I am not ashamed of saying that I once self-harmed. This is a part of me, and I don’t mean just because my arms and legs are now lined with scars. I managed to pull myself out of this, to be victorious against my internal warfare. My scars are battle wounds. The reason why accepting this was such an important thing for me was because I came from a society where, still, having depression was something to be ashamed of. No one was supposed to find out. Hush! Hush!

I used to self-harm a lot. I got to a point where I no longer cared if I went too far, and lost more than just my sanity. It felt like no one could understand me and I became relying on self-harm as one does on a close confidant. Every time the pain on my wrist would go away, the thoughts that plagued my mind would come back.

I had no intention of changing my predicament until one day, I did go a little too far. My friend saved me, and I started having sessions with psychiatrists afterward. It was something the psychiatrist said at one session that got me thinking. He asked me, “How would you feel if your child took her own life?” I began thinking about my mother and how I was part of her and she of me. I began thinking of my baby sisters who looked up to me so much. More than that, I met someone who had lost her son to his depression. That really changed my perspective.

I met her when I, myself, wasn’t at the greatest point of my depression. Her son had, one day, come home, locked himself in her bedroom, and took his life, while she was in the house. I saw the pain in her eyes and the grief in her words. I saw what that incident had done to her.
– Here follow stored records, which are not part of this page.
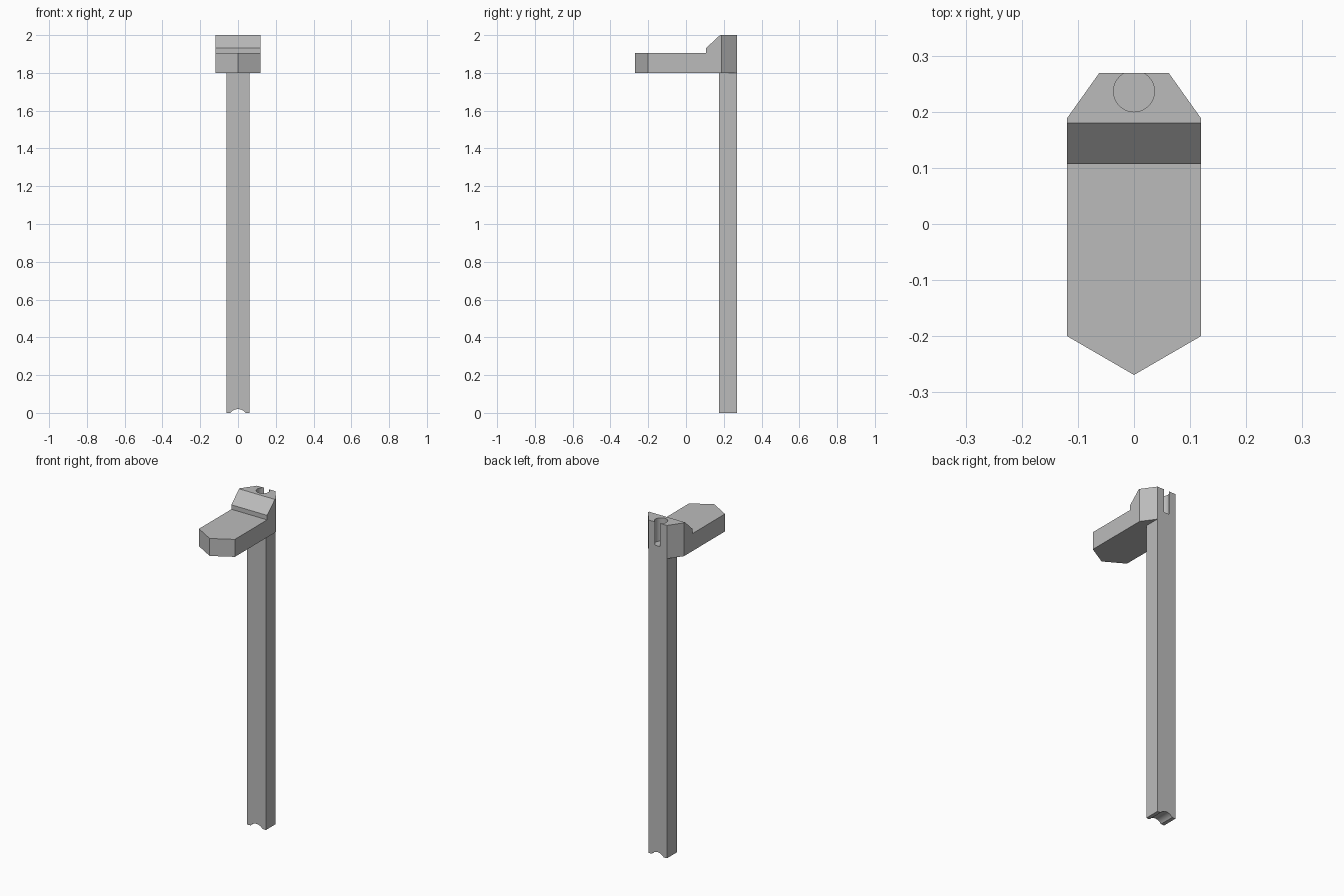
import bpy
import bmesh
from mathutils import Matrix, Vector

default = bpy.data.objects.get("Cube")
if default:
    bpy.data.objects.remove(default, do_unlink=True)

grey = bpy.data.materials.new("plain grey")
grey.use_nodes = True
COLOUR = (0.5, 0.5, 0.5, 1)
grey.diffuse_color = COLOUR
grey.node_tree.nodes["Principled BSDF"].inputs["Base Color"].default_value = COLOUR


def prism(name, points, offset):
    """Extrude a closed outline along an offset vector."""
    bm = bmesh.new()
    face = bm.faces.new([bm.verts.new(p) for p in points])
    moved = bmesh.ops.extrude_face_region(bm, geom=[face])["geom"]
    verts = [v for v in moved if isinstance(v, bmesh.types.BMVert)]
    bmesh.ops.translate(bm, verts=verts, vec=Vector(offset))
    bmesh.ops.recalc_face_normals(bm, faces=bm.faces)
    return add_object(name, bm)


def cylinder(name, radius, length, matrix):
    bm = bmesh.new()
    bmesh.ops.create_cone(bm, cap_ends=True, segments=48, radius1=radius,
                          radius2=radius, depth=length, matrix=matrix)
    return add_object(name, bm)


def add_object(name, bm):
    mesh = bpy.data.meshes.new(name)
    bm.to_mesh(mesh)
    bm.free()
    mesh.materials.append(grey)
    obj = bpy.data.objects.new(name, mesh)
    bpy.context.collection.objects.link(obj)
    return obj


def apply_boolean(obj, tool, operation):
    """Apply the boolean and remove its helper."""
    mod = obj.modifiers.new(operation.lower(), "BOOLEAN")
    mod.object, mod.operation, mod.solver = tool, operation, "EXACT"
    bpy.context.view_layer.objects.active = obj
    bpy.ops.object.modifier_apply(modifier=mod.name)
    bpy.data.objects.remove(tool, do_unlink=True)


BACK, HALF, POST_HALF = 0.269, 0.119, 0.062
BASE, TOP = 1.8, 2.0

# Head: stepped side profile trimmed to the pointed plan outline
side = [(-0.3, BASE), (0.3, BASE), (0.3, TOP), (0.18, TOP), (0.107, 1.932),
        (0.107, 1.905), (-0.3, 1.905)]
head = prism("head", [(-0.2, y, z) for y, z in side], (0.4, 0, 0))
right = [(POST_HALF, BACK), (HALF, 0.189), (HALF, -0.2)]
plan = right + [(0, -BACK)] + [(-x, y) for x, y in reversed(right)]
apply_boolean(head, prism("plan_trim", [(x, y, 1.5) for x, y in plan], (0, 0, 1)),
              "INTERSECT")

# Post: long square bar
post = prism("post", [(-POST_HALF, 0.176, 0), (POST_HALF, 0.176, 0),
                      (POST_HALF, BACK, 0), (-POST_HALF, BACK, 0)], (0, 0, BASE))

# Blind hole in the head, breaking out through the back as a slot
apply_boolean(head, cylinder("hole_cutter", 0.0365, 0.28,
                             Matrix.Translation((0, 0.2365, TOP))), "DIFFERENCE")

# Rounded groove across the foot of the post
apply_boolean(post, cylinder("groove_cutter", 0.05, 0.5,
                             Matrix.Translation((0, 0.22, -0.03))
                             @ Matrix.Rotation(1.5707963, 4, "X")), "DIFFERENCE")

# Smooth the round cuts, keep the flat faces crisp
for obj in (head, post):
    bpy.ops.object.select_all(action="DESELECT")
    obj.select_set(True)
    bpy.context.view_layer.objects.active = obj
    bpy.ops.object.shade_smooth_by_angle(angle=0.5)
She talked about him so much, it made me think she still carried his soul with her everywhere. In her face, I started to see my mother’s face. I started to hear my baby sisters ask my mother when I’ll come back to visit and my mother telling them that I’m gone forever. I saw my eldest sister crying herself to sleep when she had troubles in her life and couldn’t call me up for consolation any longer. I saw my father look at my picture every night before he slept and dream of me when he did. I saw my mother looking at my sisters and wishing she could see my face too, with barely concealed tears. The visions I had hurt me more than any pain that I ever faced due to my depression.
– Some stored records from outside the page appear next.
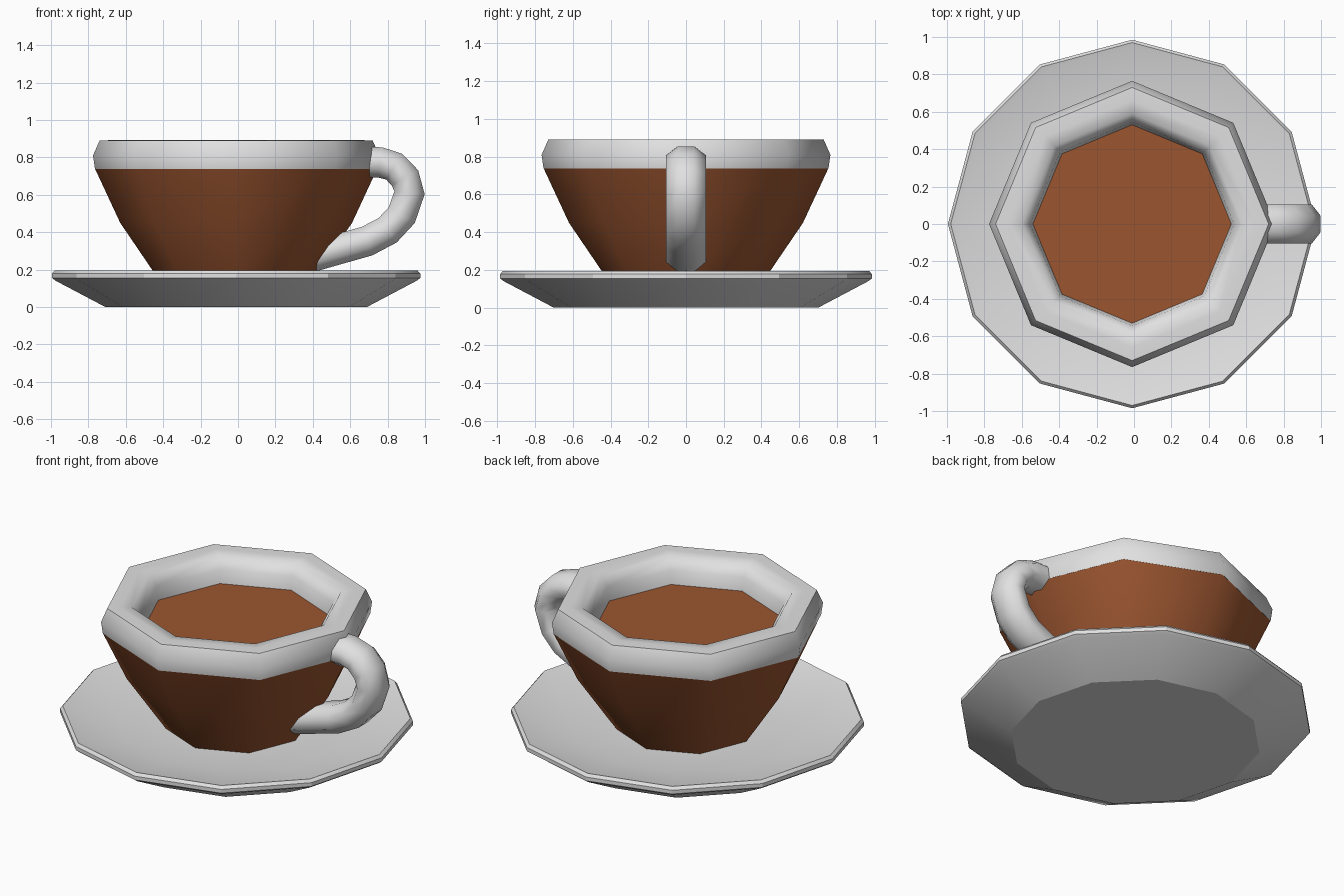
import bpy, bmesh, math
from mathutils import Vector

if "Cube" in bpy.data.objects:
    bpy.data.objects.remove(bpy.data.objects["Cube"])

CX = -0.01  # axis of cup and saucer


def material(name, rgb):
    m = bpy.data.materials.new(name)
    m.diffuse_color = (*rgb, 1)
    m.use_nodes = True
    m.node_tree.nodes["Principled BSDF"].inputs["Base Color"].default_value = m.diffuse_color
    return m


WHITE = material("white_china", (0.75, 0.75, 0.75))
BROWN = material("coffee_brown", (0.33, 0.092, 0.03))


def finish(name, bm, mat, angle):
    bmesh.ops.recalc_face_normals(bm, faces=bm.faces)
    me = bpy.data.meshes.new(name)
    bm.to_mesh(me)
    bm.free()
    me.materials.append(mat)
    me.shade_smooth()
    me.set_sharp_from_angle(angle=math.radians(angle))
    ob = bpy.data.objects.new(name, me)
    bpy.context.collection.objects.link(ob)
    return ob


def skin(bm, rings, closed=False):
    n = len(rings[0])
    pairs = list(zip(rings, rings[1:]))
    if closed:
        pairs.append((rings[-1], rings[0]))
    for a, b in pairs:
        for i in range(n):
            j = (i + 1) % n
            bm.faces.new((a[i], a[j], b[j], b[i]))
    if not closed:
        bm.faces.new(rings[0])
        bm.faces.new(rings[-1])


def lathe(name, profile, sides, mat, angle, closed=False):
    bm = bmesh.new()
    rings = []
    for r, z in profile:
        rings.append([bm.verts.new((CX + r * math.cos(2 * math.pi * k / sides),
                                    r * math.sin(2 * math.pi * k / sides), z))
                      for k in range(sides)])
    skin(bm, rings, closed)
    return finish(name, bm, mat, angle)


# Saucer: twelve-sided shallow dish
lathe("saucer", [(0.70, 0), (0.965, 0.14), (0.985, 0.155), (0.985, 0.178),
                 (0.97, 0.195), (0.945, 0.188), (0.66, 0.132), (0.3, 0.125)],
      12, WHITE, 25)

# Cup body: octagonal bowl, its flat top is the drink
lathe("cup_body", [(0.38, 0.10), (0.45, 0.20), (0.62, 0.45), (0.755, 0.74)],
      8, BROWN, 50)

# Thick rounded rim
lathe("cup_rim", [(0.755, 0.738), (0.765, 0.81), (0.73, 0.89), (0.66, 0.892),
                  (0.59, 0.885), (0.545, 0.82), (0.53, 0.738)],
      8, WHITE, 65, closed=True)

# Handle: eight-sided oval tube swept along a bent path
path = [(0.66, 0.775), (0.76, 0.773), (0.835, 0.75), (0.893, 0.69),
        (0.917, 0.61), (0.875, 0.49), (0.80, 0.41), (0.69, 0.352),
        (0.48, 0.293), (0.40, 0.27)]
pts = [Vector((x, 0, z)) for x, z in path]
bm = bmesh.new()
rings = []
for i, p in enumerate(pts):
    t = (pts[min(i + 1, len(pts) - 1)] - pts[max(i - 1, 0)]).normalized()
    n = Vector((t.z, 0, -t.x))
    ring = []
    for k in range(8):
        a = math.pi / 8 + k * math.pi / 4
        ring.append(bm.verts.new(p + n * (0.088 * math.cos(a))
                                 + Vector((0, 0.1136 * math.sin(a), 0))))
    rings.append(ring)
skin(bm, rings)
finish("cup_handle", bm, WHITE, 60)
Now every time I feel the need to self-harm, I stop for a minute. I imagine everything that would happen, and everything people who loved me would go through if they found out about this. I try to picture it as if it’s happening in front of me, and then the urges stop. I can be hopeless as one could be right now, but I cannot deny that I am loved. I owe it to all the people who love me to live and be happy. The latter is easier said than done but for now, I’ll settle at taking it one step at a time.

How does it work?
Read next: Never In the Cover of Night